  5. Award terms that were inconsistent with the National Employment Standard have been removed.
  6. All outdated transitional provisions have been removed.

New award provisions

The following additional award provisions have been inserted into all modern awards following claims by industrial parties during the Review:

  1. An entitlement to 5 days’ unpaid leave to deal with family and domestic violence. 14
  2. A right to request conversion from casual employment to part-time or full-time employment.

3, A right to request flexible working arrangements in certain circumstances.
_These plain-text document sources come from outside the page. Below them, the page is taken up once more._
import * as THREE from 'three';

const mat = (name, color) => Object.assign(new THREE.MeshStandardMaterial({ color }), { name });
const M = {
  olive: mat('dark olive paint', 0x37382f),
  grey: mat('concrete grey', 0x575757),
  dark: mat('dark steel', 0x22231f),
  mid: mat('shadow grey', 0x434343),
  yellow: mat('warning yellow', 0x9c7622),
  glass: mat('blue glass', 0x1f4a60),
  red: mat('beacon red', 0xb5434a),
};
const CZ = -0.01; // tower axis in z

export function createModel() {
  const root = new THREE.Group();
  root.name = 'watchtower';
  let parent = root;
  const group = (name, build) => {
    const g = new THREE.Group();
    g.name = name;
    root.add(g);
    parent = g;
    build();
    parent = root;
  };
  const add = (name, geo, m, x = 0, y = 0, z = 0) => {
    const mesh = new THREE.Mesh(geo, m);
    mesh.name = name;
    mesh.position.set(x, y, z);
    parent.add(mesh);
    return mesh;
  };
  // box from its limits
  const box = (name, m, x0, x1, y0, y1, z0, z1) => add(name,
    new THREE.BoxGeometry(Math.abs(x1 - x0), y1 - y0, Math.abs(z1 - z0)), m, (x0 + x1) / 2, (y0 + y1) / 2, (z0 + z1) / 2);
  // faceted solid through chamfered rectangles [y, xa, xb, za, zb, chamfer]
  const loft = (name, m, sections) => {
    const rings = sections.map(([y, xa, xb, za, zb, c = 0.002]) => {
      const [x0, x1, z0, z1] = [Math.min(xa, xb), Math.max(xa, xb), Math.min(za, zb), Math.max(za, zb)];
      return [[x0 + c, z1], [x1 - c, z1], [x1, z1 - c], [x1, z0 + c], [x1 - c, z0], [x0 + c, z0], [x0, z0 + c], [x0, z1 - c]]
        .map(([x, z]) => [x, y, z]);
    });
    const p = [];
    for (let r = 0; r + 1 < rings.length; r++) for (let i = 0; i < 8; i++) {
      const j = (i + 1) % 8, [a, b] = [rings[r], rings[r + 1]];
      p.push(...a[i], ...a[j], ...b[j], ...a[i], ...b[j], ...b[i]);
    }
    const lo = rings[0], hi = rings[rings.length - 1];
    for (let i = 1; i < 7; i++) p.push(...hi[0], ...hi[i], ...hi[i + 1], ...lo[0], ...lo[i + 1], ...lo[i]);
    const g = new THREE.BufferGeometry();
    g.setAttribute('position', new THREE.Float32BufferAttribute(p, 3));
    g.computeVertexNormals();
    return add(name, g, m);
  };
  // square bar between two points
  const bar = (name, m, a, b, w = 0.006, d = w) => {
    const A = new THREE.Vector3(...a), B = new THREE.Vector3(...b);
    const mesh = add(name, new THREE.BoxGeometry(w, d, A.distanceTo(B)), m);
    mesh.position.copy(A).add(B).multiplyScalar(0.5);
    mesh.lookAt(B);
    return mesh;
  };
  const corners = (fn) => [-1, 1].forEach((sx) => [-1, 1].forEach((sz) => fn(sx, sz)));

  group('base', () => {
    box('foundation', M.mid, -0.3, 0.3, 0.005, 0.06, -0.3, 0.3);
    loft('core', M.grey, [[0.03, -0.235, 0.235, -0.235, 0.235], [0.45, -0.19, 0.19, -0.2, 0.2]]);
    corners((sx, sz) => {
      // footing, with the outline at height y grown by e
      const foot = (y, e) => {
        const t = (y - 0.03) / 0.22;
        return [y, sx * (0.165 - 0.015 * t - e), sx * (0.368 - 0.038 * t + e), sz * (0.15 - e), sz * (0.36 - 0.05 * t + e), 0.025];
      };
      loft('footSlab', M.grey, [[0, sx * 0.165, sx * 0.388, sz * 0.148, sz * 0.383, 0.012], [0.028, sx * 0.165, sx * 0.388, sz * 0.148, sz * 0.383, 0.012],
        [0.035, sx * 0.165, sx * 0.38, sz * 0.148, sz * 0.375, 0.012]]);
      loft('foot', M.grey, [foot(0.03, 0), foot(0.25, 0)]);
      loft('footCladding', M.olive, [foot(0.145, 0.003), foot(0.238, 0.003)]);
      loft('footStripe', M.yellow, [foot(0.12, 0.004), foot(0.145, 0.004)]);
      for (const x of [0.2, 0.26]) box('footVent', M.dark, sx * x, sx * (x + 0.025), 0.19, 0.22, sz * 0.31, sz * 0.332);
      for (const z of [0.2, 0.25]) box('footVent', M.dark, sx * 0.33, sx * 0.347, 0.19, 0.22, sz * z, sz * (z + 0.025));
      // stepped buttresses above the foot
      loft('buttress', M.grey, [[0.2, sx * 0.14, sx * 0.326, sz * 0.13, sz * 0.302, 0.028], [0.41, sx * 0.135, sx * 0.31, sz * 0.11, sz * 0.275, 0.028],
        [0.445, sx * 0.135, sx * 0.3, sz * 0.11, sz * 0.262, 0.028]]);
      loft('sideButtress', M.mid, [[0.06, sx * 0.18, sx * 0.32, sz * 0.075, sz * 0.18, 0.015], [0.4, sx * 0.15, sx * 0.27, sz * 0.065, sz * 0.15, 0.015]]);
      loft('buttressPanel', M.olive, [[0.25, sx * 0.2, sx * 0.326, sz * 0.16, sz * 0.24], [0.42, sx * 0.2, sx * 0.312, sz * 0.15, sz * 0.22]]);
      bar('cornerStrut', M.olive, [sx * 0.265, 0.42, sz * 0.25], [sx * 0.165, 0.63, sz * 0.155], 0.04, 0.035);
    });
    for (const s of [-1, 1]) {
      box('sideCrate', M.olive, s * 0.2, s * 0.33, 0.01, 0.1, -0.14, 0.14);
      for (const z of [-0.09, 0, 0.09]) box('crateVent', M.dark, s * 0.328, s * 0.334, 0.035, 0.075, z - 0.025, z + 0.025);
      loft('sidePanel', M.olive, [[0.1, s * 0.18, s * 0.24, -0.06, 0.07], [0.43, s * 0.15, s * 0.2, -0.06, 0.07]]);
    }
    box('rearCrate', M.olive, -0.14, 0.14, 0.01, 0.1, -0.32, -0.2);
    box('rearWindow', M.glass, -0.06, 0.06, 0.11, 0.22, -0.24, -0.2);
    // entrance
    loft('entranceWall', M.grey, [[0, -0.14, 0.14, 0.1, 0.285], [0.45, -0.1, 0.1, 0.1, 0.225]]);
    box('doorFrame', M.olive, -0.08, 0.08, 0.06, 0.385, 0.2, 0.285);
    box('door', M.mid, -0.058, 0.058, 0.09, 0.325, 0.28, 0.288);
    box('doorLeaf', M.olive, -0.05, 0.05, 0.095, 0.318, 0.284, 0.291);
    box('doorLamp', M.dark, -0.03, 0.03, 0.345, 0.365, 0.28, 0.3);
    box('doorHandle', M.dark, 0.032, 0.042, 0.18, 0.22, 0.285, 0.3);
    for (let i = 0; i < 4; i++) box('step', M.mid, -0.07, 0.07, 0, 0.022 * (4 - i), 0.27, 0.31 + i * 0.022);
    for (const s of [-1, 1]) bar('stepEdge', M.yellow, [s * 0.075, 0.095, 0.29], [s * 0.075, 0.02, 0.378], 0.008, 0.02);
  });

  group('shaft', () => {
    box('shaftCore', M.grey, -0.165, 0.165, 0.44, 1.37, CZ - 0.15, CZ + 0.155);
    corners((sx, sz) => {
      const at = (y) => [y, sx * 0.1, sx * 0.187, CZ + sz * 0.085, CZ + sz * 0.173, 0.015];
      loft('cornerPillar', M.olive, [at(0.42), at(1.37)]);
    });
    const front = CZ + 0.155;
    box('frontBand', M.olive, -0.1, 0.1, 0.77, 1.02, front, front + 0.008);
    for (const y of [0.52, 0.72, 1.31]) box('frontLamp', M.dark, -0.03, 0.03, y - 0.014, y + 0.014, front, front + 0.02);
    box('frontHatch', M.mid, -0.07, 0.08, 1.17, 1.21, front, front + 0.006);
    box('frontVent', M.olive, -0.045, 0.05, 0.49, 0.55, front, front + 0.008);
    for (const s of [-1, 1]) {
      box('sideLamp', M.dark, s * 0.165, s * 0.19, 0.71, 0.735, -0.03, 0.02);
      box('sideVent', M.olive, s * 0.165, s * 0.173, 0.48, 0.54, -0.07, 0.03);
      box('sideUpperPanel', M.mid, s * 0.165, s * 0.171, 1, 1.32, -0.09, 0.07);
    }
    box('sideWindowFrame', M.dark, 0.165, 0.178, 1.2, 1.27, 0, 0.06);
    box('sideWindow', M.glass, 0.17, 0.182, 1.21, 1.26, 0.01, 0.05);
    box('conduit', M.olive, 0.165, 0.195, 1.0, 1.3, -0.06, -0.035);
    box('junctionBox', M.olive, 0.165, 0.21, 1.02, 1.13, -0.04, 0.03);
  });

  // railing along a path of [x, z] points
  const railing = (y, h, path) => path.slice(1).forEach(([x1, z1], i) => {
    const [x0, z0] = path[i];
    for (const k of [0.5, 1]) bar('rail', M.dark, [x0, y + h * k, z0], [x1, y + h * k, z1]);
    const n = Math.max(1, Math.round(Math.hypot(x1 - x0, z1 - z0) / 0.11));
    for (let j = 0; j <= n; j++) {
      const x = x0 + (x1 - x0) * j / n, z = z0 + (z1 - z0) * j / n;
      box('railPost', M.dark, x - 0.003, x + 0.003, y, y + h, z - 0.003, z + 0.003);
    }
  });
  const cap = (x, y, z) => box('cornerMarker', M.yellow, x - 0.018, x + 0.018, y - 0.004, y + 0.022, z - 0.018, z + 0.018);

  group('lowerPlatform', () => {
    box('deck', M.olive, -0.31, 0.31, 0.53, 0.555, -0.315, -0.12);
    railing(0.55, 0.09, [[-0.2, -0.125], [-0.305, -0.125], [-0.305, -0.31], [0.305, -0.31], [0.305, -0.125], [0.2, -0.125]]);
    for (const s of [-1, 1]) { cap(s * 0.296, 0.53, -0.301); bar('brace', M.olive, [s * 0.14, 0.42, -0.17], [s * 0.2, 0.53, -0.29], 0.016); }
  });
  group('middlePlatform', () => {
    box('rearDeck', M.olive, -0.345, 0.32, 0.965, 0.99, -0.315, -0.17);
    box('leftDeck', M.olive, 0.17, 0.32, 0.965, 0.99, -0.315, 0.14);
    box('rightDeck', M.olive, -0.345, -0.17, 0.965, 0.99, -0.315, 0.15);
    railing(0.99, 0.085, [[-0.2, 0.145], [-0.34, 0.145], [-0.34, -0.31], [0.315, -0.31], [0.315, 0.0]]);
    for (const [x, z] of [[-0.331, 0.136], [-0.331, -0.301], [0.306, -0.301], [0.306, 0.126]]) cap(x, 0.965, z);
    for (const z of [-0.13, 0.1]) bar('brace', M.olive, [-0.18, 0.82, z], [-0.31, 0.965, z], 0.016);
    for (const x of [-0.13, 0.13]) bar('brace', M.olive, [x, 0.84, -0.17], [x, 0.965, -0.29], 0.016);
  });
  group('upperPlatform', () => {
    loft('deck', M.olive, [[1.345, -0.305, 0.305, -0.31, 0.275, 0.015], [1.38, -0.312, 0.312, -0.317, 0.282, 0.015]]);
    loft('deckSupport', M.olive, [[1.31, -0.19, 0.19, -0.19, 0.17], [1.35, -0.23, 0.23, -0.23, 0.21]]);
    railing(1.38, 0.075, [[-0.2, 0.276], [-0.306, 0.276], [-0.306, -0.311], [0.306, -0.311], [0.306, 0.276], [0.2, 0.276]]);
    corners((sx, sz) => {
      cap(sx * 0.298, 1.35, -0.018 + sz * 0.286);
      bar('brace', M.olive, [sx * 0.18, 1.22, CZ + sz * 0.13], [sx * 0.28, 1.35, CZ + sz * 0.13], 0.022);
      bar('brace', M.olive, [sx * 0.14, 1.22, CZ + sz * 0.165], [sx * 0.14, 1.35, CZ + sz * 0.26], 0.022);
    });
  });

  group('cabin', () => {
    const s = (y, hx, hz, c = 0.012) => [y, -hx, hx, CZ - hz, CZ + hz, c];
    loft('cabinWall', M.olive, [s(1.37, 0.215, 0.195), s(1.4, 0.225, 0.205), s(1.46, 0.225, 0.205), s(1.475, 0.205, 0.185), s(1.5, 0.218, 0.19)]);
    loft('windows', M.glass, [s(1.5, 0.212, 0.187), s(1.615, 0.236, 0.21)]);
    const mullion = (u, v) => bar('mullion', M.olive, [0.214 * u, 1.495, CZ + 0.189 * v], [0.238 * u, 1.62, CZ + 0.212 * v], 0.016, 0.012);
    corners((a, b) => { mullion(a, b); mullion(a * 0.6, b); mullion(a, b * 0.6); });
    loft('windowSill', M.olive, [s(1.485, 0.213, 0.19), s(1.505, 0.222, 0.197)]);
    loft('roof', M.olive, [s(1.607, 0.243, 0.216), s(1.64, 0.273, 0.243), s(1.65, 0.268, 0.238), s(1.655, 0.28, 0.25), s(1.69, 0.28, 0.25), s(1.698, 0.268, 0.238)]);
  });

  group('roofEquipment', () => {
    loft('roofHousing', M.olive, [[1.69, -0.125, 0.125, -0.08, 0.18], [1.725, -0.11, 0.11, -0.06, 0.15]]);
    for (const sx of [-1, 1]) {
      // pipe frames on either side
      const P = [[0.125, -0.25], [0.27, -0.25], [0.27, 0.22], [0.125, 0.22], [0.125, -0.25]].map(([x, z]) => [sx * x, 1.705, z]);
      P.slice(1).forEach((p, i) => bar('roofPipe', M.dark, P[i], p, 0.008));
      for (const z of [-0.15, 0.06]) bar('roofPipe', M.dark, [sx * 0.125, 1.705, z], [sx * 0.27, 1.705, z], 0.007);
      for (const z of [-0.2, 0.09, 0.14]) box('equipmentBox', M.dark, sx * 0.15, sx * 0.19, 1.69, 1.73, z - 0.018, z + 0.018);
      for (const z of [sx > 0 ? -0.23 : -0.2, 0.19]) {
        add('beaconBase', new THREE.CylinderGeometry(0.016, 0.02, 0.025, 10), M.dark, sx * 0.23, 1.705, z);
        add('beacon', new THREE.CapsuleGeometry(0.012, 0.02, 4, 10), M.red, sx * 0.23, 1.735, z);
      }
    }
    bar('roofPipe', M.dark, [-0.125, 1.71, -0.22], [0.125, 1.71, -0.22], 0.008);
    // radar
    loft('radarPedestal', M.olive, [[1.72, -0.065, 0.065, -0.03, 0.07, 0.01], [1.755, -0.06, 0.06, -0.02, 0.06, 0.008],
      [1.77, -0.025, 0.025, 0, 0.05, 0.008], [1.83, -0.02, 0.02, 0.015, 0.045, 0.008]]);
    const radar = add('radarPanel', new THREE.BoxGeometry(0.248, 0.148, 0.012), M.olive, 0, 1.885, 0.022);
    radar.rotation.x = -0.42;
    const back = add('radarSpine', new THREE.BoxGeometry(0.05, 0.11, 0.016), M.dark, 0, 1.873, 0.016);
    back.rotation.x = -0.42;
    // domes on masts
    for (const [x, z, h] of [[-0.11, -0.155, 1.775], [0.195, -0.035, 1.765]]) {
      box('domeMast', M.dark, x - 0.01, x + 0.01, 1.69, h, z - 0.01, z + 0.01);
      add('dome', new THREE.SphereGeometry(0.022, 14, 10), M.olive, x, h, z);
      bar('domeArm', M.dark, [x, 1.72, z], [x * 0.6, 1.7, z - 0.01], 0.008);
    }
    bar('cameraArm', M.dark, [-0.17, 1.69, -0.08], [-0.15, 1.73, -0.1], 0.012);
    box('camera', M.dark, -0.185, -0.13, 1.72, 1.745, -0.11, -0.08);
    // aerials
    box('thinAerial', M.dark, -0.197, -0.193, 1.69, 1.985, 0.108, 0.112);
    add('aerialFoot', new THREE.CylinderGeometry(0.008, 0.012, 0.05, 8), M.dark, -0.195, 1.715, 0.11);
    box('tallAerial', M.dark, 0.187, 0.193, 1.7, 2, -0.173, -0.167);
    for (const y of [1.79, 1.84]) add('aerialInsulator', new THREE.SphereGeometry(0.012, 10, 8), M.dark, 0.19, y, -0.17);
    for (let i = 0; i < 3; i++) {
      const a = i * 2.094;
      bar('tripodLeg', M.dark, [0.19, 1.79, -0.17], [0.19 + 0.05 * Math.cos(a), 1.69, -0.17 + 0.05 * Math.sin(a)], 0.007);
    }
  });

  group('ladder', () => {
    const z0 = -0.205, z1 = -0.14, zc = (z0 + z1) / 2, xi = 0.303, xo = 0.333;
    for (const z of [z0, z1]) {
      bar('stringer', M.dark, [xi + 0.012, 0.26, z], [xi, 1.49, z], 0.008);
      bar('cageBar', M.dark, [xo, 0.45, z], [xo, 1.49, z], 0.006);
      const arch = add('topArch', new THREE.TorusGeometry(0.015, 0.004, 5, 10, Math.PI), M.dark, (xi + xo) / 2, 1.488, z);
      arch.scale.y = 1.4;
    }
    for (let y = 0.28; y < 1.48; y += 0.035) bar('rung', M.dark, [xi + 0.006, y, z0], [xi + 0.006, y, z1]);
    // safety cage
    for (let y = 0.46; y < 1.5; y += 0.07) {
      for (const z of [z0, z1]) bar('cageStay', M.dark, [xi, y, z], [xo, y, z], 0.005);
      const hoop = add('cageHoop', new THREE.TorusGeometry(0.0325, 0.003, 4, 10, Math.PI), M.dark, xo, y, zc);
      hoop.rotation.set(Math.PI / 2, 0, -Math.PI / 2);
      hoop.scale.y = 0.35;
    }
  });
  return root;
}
  1. Three new provisions relating to annual leave which allow employers and employees to more effectively manage their leave; firstly a term allowing employees to cash out annual leave; secondly a term which allows employees to apply for and take leave in advance of the entitlement to leave accruing and thirdly a provision which allows employers to direct employees to take leave in circumstances where they have an excessive leave balance. Template agreements for cashing out annual leave and taking annual leave in advance were included as schedules to each modern award.
  2. The provisions about taking time off in lieu of payment for overtime (TOIL) were standardised in the 21 modern awards that had such a term prior to the Review. A TOIL term was also inserted in 92 other modern awards that did not previously provide this flexibility. A template agreement for TOIL was inserted as a schedule to each of the relevant modern awards.

Plain language

A Plain Language Full Bench was established to oversee the plain language project, which included:

  • The production of plain language guidelines;
  • Redrafting selected awards in plain language;
  • Redrafting standard clauses in all modern awards;
  • Redrafting the national training wage schedule.


This statement goes to reinforce my previous views that the under and overpayment of employees has risen to the level of incompetency, never seen before. How on earth can accounting packages (presumably) can get the nuances of the complexity of tax law right; but the simplicity of paying someone correctly so wrong?

My advice: when choosing a payroll system – choose wisely; and preferably one that is Australian developed and maintained (and yes you MUST subscribe to software updates).